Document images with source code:
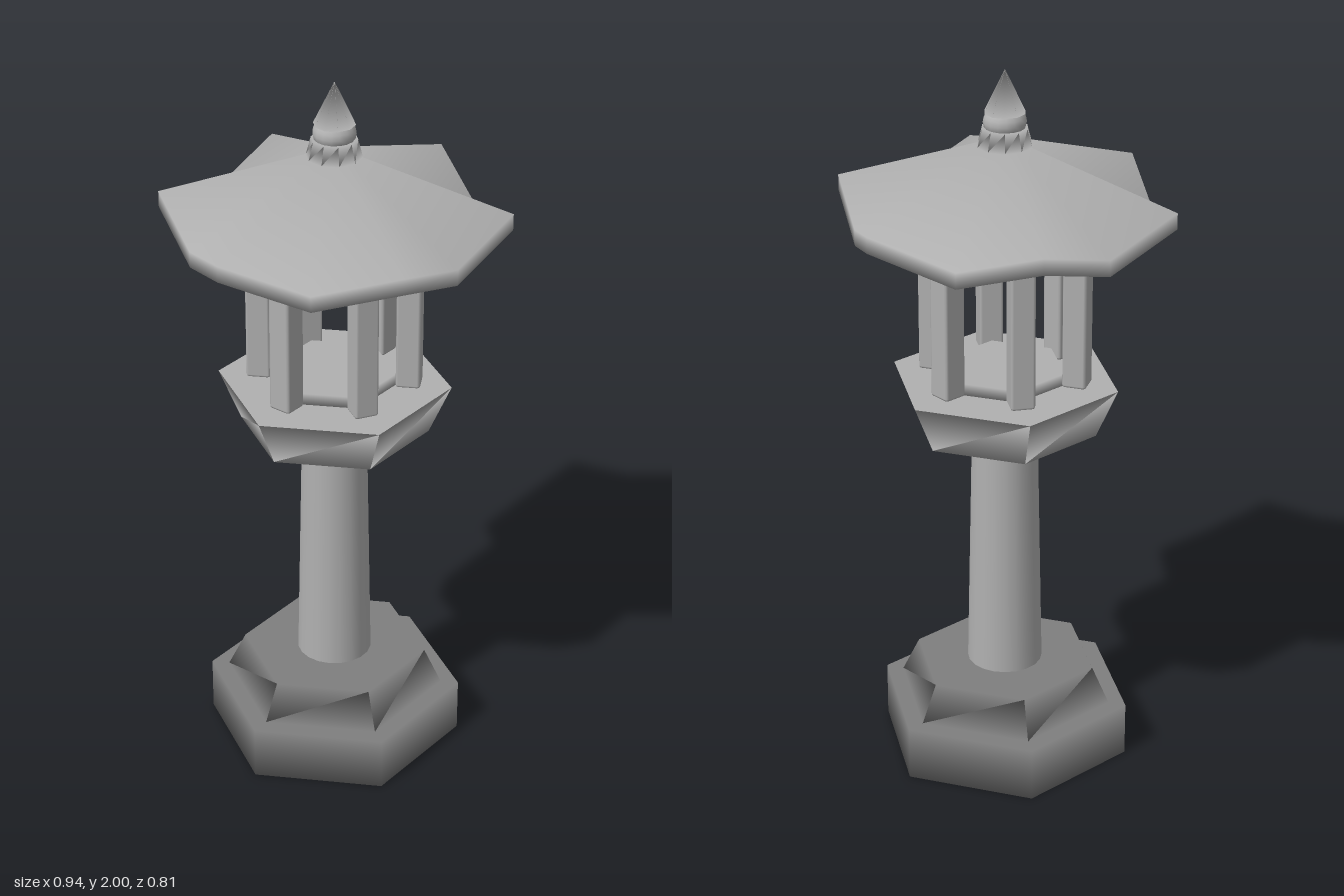
import * as THREE from 'three';
import { RoundedBoxGeometry } from 'three/addons/geometries/RoundedBoxGeometry.js';

// Ring of n points; radius and height may vary with the point index
function ring(n, radius, height) {
  return Array.from({ length: n }, (_, i) => {
    const a = (i / n) * Math.PI * 2;
    const r = typeof radius === 'function' ? radius(i) : radius;
    const y = typeof height === 'function' ? height(i) : height;
    return [r * Math.cos(a), y, -r * Math.sin(a)];
  });
}

// Solid between two rings, each closed by a fan to a centre point.
// Normals come from the two caps only, so the walls blend softly from cap to cap.
function slab(bottom, top, bottomY, topY) {
  const n = top.length;
  const points = [...top, ...bottom, [0, topY, 0], [0, bottomY, 0]];
  const caps = [], walls = [];
  for (let i = 0; i < n; i++) {
    const j = (i + 1) % n;
    caps.push(2 * n, i, j, 2 * n + 1, n + j, n + i);
    walls.push(n + i, n + j, j, n + i, j, i);
  }
  const geometry = new THREE.BufferGeometry();
  geometry.setAttribute('position', new THREE.Float32BufferAttribute(points.flat(), 3));
  geometry.setIndex(caps);
  geometry.computeVertexNormals();
  geometry.setIndex([...caps, ...walls]);
  return geometry;
}

// Straight or tapered tier with n sides
const tier = (n, r0, r1, y0, y1) => slab(ring(n, r0, y0), ring(n, r1, y1), y0, y1);

export function createModel() {
  const group = new THREE.Group();
  const paleStone = new THREE.MeshStandardMaterial({ color: 0xb0b0b0 });
  paleStone.name = 'pale stone';
  const darkStone = new THREE.MeshStandardMaterial({ color: 0x7f7f7f });
  darkStone.name = 'dark stone';

  const add = (name, geometry, material = paleStone, y = 0) => {
    const mesh = new THREE.Mesh(geometry, material);
    mesh.name = name;
    mesh.position.y = y;
    group.add(mesh);
    return mesh;
  };

  // Hexagonal stepped base
  add('basePlinth', tier(6, 0.36, 0.36, 0, 0.155), darkStone);
  add('baseStep', tier(6, 0.31, 0.26, 0.155, 0.26), darkStone);

  // Tapered round column
  add('column', new THREE.CylinderGeometry(0.09, 0.105, 0.73, 20), paleStone, 0.625);

  // Flared platform with a thin floor plate
  add('platform', tier(6, 0.26, 0.32, 0.99, 1.13));
  add('floorPlate', tier(6, 0.172, 0.172, 1.13, 1.163));

  // Six chamfered posts, one towards each corner
  const postGeometry = new RoundedBoxGeometry(0.067, 0.385, 0.067, 1, 0.008);
  for (let i = 0; i < 6; i++) {
    const a = (i * Math.PI) / 3;
    const post = add('post', postGeometry, paleStone, 1.328);
    post.position.x = 0.204 * Math.cos(a);
    post.position.z = -0.204 * Math.sin(a);
    post.rotation.y = a;
  }

  // Hexagonal roof: corners turn up, the middle of each eave dips
  const eaveRadius = (i) => (i % 2 ? 0.402 : 0.47);
  const eaveBottom = (i) => (i % 2 ? 1.545 : 1.615);
  const eaveTop = (i) => eaveBottom(i) + 0.045;
  add('roof', slab(ring(12, eaveRadius, eaveBottom), ring(12, eaveRadius, eaveTop), 1.545, 1.82));

  // Finial: collar, bulb and pointed tip
  add('finialCollar', tier(10, 0.075, 0.062, 1.795, 1.845));
  const bulb = add('finialBulb', new THREE.SphereGeometry(0.058, 16, 10), paleStone, 1.86);
  bulb.scale.y = 0.75;
  add('finialTip', tier(10, 0.056, 0.001, 1.885, 2));

  return group;
}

■ What the task asks
Return, word for word, every line from the line with "const tier = (n, r0, r1, y0, y1)" to the final line of the data.

■ Your solution
const tier = (n, r0, r1, y0, y1) => slab(ring(n, r0, y0), ring(n, r1, y1), y0, y1);

export function createModel() {
  const group = new THREE.Group();
  const paleStone = new THREE.MeshStandardMaterial({ color: 0xb0b0b0 });
  paleStone.name = 'pale stone';
  const darkStone = new THREE.MeshStandardMaterial({ color: 0x7f7f7f });
  darkStone.name = 'dark stone';

  const add = (name, geometry, material = paleStone, y = 0) => {
    const mesh = new THREE.Mesh(geometry, material);
    mesh.name = name;
    mesh.position.y = y;
    group.add(mesh);
    return mesh;
  };

  // Hexagonal stepped base
  add('basePlinth', tier(6, 0.36, 0.36, 0, 0.155), darkStone);
  add('baseStep', tier(6, 0.31, 0.26, 0.155, 0.26), darkStone);

  // Tapered round column
  add('column', new THREE.CylinderGeometry(0.09, 0.105, 0.73, 20), paleStone, 0.625);

  // Flared platform with a thin floor plate
  add('platform', tier(6, 0.26, 0.32, 0.99, 1.13));
  add('floorPlate', tier(6, 0.172, 0.172, 1.13, 1.163));

  // Six chamfered posts, one towards each corner
  const postGeometry = new RoundedBoxGeometry(0.067, 0.385, 0.067, 1, 0.008);
  for (let i = 0; i < 6; i++) {
    const a = (i * Math.PI) / 3;
    const post = add('post', postGeometry, paleStone, 1.328);
    post.position.x = 0.204 * Math.cos(a);
    post.position.z = -0.204 * Math.sin(a);
    post.rotation.y = a;
  }

  // Hexagonal roof: corners turn up, the middle of each eave dips
  const eaveRadius = (i) => (i % 2 ? 0.402 : 0.47);
  const eaveBottom = (i) => (i % 2 ? 1.545 : 1.615);
  const eaveTop = (i) => eaveBottom(i) + 0.045;
  add('roof', slab(ring(12, eaveRadius, eaveBottom), ring(12, eaveRadius, eaveTop), 1.545, 1.82));

  // Finial: collar, bulb and pointed tip
  add('finialCollar', tier(10, 0.075, 0.062, 1.795, 1.845));
  const bulb = add('finialBulb', new THREE.SphereGeometry(0.058, 16, 10), paleStone, 1.86);
  bulb.scale.y = 0.75;
  add('finialTip', tier(10, 0.056, 0.001, 1.885, 2));

  return group;
}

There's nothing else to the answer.